Flex: My next release will be an album entirely produced by the collective Fameless entitled “Pity Party.” They’ve previously done work with Bones, Danny Brown, and a ton of others. We’ve done the odd track prior, but we really wanted to sit down and craft an entire body of work that has an overall “feeling” front to back. Some song structures are loose, and go through complete changes midway and transition into the next. It’s definitely an experience. I’m super proud of how it turned out. We also had it mixed by a rock engineer to give it more of a gritty sound that I think was needed for this.
HipHopCanada: Anyone you want to call out who helped bring this track to life?
Flex: Shout out to Arch Valenz who was the main producer and runs The Screwface Exchange.
I randomly met him at a Vice party a few years ago, and has been a solid dude since. Also to Phaze who added the extra piano, choir, strings etc. When I perform live, I tend to you use a live band and he basically took over the show as far as the instrumentation went. He can play it all, and is just one of the best souls you can imagine. Pure talent.

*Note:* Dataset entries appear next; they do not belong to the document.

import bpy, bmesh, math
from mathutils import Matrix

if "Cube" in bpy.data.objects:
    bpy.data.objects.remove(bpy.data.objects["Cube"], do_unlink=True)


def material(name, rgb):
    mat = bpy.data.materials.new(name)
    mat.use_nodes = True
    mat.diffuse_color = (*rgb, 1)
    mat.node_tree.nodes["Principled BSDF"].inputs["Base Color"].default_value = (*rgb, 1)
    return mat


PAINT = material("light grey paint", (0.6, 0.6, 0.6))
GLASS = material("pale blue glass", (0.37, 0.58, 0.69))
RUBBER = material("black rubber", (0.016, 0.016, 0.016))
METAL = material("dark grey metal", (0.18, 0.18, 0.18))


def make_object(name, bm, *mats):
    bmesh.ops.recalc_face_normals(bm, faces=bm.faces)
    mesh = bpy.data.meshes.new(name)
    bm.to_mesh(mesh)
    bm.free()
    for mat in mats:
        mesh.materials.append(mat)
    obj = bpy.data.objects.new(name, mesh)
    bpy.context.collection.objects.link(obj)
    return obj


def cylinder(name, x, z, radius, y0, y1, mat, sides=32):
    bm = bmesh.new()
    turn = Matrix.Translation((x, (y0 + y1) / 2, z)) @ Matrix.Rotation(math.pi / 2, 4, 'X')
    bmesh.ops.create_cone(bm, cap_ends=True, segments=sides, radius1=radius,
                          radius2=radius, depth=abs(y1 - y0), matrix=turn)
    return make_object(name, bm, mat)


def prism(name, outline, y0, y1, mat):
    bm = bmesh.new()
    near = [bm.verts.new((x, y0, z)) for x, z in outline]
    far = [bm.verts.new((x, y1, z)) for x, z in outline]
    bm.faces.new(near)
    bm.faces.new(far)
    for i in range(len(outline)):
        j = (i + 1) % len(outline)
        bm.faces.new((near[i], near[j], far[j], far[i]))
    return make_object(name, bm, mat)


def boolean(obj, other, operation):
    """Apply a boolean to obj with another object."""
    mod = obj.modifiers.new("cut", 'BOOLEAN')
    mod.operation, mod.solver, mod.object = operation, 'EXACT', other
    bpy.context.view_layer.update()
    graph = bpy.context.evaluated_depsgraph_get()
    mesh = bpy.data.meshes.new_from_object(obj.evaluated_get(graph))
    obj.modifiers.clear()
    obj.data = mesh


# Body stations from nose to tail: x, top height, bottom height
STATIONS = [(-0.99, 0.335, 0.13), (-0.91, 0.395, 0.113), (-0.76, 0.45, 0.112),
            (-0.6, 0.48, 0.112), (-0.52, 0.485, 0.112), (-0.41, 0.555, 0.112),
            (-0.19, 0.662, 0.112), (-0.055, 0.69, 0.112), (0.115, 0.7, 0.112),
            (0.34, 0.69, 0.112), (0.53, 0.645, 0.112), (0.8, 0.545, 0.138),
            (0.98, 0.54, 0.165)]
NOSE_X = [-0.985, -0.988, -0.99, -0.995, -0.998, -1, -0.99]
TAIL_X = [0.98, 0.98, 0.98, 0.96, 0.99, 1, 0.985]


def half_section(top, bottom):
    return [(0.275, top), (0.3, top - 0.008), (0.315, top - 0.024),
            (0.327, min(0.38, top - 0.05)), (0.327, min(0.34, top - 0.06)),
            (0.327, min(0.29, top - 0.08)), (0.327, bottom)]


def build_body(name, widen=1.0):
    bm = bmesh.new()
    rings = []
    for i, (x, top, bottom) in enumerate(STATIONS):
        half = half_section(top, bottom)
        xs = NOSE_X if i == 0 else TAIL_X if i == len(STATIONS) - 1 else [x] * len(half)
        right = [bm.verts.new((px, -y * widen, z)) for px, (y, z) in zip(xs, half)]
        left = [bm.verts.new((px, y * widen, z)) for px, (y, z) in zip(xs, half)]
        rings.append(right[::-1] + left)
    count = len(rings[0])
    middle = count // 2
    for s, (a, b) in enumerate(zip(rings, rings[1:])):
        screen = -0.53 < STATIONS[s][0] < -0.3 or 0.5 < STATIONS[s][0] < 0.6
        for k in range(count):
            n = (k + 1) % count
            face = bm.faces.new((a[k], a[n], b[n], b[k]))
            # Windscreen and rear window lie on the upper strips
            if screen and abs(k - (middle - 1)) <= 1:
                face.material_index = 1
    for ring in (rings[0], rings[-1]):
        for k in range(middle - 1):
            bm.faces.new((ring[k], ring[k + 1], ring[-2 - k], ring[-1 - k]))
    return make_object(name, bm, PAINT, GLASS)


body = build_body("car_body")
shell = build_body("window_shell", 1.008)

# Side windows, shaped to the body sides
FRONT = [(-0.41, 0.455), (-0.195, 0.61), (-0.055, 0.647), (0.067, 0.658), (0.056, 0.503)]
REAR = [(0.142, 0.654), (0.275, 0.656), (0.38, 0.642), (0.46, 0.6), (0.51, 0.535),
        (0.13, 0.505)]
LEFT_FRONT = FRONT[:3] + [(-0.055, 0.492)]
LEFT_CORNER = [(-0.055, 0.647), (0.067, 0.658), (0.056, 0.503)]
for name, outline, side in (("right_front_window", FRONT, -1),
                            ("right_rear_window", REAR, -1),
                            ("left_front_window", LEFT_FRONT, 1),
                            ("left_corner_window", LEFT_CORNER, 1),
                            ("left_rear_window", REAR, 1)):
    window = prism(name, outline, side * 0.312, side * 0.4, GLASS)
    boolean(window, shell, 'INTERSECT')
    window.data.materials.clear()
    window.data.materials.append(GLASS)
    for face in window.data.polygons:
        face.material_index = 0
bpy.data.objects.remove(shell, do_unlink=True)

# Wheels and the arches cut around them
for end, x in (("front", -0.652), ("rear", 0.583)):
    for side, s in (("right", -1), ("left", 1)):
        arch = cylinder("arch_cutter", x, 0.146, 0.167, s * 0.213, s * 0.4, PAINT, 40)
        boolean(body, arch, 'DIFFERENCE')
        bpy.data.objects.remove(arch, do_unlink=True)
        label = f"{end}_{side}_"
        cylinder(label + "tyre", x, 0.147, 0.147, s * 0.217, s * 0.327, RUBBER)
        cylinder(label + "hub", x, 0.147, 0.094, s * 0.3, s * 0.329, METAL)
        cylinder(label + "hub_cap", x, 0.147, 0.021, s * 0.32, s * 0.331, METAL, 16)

I had a friend, Nathan James, master the record who is a part of a band called Hollow Graves. They have a project coming this year and it is sounding incredible. He has also done production for my guys in Lavish Scum (don’t sleep on them). Again, a homie and a beast at everything music.
Written by Maricel Joy Dicion for HipHopCanada